TASK DESCRIPTION | Output, word for word, the lines of this listing that fall between the line with "(0.08, -0.03 +" and the line with "for word, pts, y, depth, width", counting both of those lines, and no others.

RECORDS TO USE |
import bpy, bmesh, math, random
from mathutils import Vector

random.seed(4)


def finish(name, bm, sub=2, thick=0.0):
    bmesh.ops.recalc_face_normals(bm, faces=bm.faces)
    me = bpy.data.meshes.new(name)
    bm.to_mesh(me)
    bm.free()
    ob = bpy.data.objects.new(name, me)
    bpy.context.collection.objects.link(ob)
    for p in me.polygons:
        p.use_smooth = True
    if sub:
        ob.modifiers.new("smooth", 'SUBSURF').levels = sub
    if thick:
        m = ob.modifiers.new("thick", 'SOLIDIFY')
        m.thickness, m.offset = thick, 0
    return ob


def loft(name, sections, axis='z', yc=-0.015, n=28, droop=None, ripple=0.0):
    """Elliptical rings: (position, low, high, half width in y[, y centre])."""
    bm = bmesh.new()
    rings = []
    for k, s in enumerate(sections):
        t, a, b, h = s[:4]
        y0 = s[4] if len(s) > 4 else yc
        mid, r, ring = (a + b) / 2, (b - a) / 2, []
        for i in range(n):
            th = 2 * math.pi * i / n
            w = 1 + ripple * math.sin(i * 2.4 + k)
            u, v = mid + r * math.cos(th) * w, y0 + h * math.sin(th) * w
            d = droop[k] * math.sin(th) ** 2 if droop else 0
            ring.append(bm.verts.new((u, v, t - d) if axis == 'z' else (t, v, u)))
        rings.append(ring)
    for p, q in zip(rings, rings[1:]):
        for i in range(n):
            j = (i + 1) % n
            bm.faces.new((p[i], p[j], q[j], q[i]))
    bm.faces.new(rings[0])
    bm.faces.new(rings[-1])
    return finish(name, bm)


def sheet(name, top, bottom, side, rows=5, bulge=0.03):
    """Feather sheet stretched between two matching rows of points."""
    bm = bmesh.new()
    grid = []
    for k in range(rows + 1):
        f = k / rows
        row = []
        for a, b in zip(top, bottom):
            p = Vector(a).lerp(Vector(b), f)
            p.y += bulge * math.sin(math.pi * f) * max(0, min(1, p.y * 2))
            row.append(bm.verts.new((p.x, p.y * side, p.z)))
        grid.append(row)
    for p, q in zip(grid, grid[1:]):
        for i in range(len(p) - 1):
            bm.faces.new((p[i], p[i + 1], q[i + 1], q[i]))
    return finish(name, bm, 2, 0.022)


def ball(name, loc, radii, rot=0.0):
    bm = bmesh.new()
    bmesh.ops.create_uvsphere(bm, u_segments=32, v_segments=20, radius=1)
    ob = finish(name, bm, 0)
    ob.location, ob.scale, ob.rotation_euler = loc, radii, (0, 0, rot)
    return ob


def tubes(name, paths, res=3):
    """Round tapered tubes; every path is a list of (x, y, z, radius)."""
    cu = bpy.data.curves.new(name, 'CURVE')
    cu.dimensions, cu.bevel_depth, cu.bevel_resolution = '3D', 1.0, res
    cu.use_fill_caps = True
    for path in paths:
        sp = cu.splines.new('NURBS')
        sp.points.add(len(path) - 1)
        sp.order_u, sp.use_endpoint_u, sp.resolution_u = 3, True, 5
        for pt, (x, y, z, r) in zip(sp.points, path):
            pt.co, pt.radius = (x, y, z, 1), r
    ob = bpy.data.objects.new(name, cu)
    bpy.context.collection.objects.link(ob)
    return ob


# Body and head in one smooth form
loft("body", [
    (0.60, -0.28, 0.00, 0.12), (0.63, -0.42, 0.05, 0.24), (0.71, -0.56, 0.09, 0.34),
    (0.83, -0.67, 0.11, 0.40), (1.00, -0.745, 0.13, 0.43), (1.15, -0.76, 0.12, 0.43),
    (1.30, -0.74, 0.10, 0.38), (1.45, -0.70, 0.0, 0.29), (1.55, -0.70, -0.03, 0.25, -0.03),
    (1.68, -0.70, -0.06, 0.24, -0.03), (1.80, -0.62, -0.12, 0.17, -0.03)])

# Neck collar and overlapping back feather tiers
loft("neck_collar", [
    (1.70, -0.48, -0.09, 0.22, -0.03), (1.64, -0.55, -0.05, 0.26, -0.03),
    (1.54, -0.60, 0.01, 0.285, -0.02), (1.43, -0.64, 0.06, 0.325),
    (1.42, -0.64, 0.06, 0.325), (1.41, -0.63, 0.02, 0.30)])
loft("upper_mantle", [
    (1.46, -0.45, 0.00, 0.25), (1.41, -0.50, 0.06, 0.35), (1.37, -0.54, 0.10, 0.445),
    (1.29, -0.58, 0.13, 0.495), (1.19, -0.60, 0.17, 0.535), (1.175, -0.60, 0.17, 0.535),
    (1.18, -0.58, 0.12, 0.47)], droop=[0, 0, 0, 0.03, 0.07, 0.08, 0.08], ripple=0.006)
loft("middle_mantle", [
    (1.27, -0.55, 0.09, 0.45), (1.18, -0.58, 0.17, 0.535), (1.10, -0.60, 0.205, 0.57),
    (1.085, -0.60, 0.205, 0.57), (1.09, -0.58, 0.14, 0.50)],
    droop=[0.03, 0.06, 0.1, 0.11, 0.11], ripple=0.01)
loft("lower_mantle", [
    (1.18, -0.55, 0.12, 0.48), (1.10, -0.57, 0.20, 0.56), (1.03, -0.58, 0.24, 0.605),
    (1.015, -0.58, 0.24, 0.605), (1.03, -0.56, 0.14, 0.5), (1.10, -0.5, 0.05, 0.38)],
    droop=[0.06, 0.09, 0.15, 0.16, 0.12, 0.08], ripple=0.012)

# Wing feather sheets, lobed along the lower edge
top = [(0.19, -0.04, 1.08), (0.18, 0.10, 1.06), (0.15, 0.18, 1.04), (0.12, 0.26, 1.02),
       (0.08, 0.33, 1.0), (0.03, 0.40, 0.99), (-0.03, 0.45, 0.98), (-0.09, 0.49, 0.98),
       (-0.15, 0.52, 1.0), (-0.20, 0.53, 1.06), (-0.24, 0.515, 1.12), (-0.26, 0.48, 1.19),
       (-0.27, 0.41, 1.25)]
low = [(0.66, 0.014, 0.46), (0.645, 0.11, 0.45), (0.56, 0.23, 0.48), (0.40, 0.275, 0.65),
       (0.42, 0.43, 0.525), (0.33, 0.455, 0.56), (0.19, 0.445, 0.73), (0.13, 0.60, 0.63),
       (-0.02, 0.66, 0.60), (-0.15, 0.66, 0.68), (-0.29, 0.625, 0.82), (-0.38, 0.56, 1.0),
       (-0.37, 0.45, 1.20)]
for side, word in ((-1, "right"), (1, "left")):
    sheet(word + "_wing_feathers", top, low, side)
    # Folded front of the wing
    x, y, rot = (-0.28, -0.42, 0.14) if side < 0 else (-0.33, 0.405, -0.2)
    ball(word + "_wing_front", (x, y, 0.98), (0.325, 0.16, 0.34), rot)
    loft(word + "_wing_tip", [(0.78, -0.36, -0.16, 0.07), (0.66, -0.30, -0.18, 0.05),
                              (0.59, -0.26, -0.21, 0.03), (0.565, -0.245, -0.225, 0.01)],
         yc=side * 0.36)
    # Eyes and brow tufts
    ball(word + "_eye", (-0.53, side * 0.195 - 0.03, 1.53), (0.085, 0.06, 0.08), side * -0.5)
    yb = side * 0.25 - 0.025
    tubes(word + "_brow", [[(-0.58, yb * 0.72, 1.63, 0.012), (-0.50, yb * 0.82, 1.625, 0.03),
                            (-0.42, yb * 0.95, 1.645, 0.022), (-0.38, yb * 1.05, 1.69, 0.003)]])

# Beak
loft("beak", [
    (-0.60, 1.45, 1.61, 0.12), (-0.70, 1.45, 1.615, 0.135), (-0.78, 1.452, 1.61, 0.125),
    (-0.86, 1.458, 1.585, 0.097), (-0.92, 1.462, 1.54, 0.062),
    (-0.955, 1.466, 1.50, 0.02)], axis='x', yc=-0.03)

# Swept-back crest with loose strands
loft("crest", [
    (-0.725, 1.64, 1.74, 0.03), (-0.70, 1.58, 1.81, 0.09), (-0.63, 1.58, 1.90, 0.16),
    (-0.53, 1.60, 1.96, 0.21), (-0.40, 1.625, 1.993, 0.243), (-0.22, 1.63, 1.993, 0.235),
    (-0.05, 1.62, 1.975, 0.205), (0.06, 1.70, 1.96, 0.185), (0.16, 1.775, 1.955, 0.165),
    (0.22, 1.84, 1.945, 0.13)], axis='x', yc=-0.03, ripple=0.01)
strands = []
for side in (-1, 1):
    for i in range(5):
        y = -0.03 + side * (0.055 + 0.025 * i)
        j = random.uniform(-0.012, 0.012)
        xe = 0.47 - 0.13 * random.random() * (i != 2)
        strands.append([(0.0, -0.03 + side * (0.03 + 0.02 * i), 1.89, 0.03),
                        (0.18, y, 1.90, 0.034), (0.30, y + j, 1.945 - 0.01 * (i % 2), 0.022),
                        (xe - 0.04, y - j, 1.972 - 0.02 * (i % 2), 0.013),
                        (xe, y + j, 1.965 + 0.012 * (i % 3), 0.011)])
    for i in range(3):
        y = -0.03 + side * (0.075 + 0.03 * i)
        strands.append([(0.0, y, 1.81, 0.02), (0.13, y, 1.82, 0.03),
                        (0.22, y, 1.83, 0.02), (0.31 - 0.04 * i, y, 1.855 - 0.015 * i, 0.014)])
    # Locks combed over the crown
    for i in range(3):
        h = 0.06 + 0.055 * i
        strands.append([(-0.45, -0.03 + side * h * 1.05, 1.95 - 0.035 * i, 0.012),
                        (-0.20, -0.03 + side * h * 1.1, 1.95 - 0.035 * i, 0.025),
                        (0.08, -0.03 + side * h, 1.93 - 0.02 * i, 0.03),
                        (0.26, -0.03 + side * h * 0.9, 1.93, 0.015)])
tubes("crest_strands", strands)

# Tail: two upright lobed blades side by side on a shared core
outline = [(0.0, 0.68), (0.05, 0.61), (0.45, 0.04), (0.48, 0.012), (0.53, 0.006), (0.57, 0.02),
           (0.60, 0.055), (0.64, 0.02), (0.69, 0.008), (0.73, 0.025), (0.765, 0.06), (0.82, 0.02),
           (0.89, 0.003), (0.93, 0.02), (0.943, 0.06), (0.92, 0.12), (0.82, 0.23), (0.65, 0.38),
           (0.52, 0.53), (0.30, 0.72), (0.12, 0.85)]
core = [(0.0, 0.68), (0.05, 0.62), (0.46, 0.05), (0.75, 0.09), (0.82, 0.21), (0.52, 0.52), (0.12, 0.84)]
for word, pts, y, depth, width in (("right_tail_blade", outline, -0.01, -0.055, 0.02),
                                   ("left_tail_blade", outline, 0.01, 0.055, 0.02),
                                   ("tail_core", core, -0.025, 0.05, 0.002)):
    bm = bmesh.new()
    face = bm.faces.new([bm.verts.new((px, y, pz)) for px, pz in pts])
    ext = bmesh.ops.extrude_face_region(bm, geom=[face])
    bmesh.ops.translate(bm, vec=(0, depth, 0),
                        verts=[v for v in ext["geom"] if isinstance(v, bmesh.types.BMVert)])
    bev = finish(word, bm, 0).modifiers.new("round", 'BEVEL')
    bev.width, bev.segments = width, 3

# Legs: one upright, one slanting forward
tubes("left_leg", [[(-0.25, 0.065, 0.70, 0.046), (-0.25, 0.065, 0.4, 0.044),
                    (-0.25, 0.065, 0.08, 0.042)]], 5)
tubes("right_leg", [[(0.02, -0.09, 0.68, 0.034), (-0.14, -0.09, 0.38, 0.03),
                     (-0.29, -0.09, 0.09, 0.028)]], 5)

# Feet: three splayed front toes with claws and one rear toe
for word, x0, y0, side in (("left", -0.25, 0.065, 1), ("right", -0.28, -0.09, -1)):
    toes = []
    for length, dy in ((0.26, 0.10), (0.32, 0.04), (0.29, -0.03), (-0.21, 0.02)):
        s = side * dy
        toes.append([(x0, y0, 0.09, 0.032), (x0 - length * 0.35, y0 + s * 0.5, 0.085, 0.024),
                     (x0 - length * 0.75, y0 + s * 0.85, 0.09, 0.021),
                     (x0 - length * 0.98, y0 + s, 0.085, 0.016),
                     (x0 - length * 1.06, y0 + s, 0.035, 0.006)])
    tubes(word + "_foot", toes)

TASK OUTPUT |
                        (0.08, -0.03 + side * h, 1.93 - 0.02 * i, 0.03),
                        (0.26, -0.03 + side * h * 0.9, 1.93, 0.015)])
tubes("crest_strands", strands)

# Tail: two upright lobed blades side by side on a shared core
outline = [(0.0, 0.68), (0.05, 0.61), (0.45, 0.04), (0.48, 0.012), (0.53, 0.006), (0.57, 0.02),
           (0.60, 0.055), (0.64, 0.02), (0.69, 0.008), (0.73, 0.025), (0.765, 0.06), (0.82, 0.02),
           (0.89, 0.003), (0.93, 0.02), (0.943, 0.06), (0.92, 0.12), (0.82, 0.23), (0.65, 0.38),
           (0.52, 0.53), (0.30, 0.72), (0.12, 0.85)]
core = [(0.0, 0.68), (0.05, 0.62), (0.46, 0.05), (0.75, 0.09), (0.82, 0.21), (0.52, 0.52), (0.12, 0.84)]
for word, pts, y, depth, width in (("right_tail_blade", outline, -0.01, -0.055, 0.02),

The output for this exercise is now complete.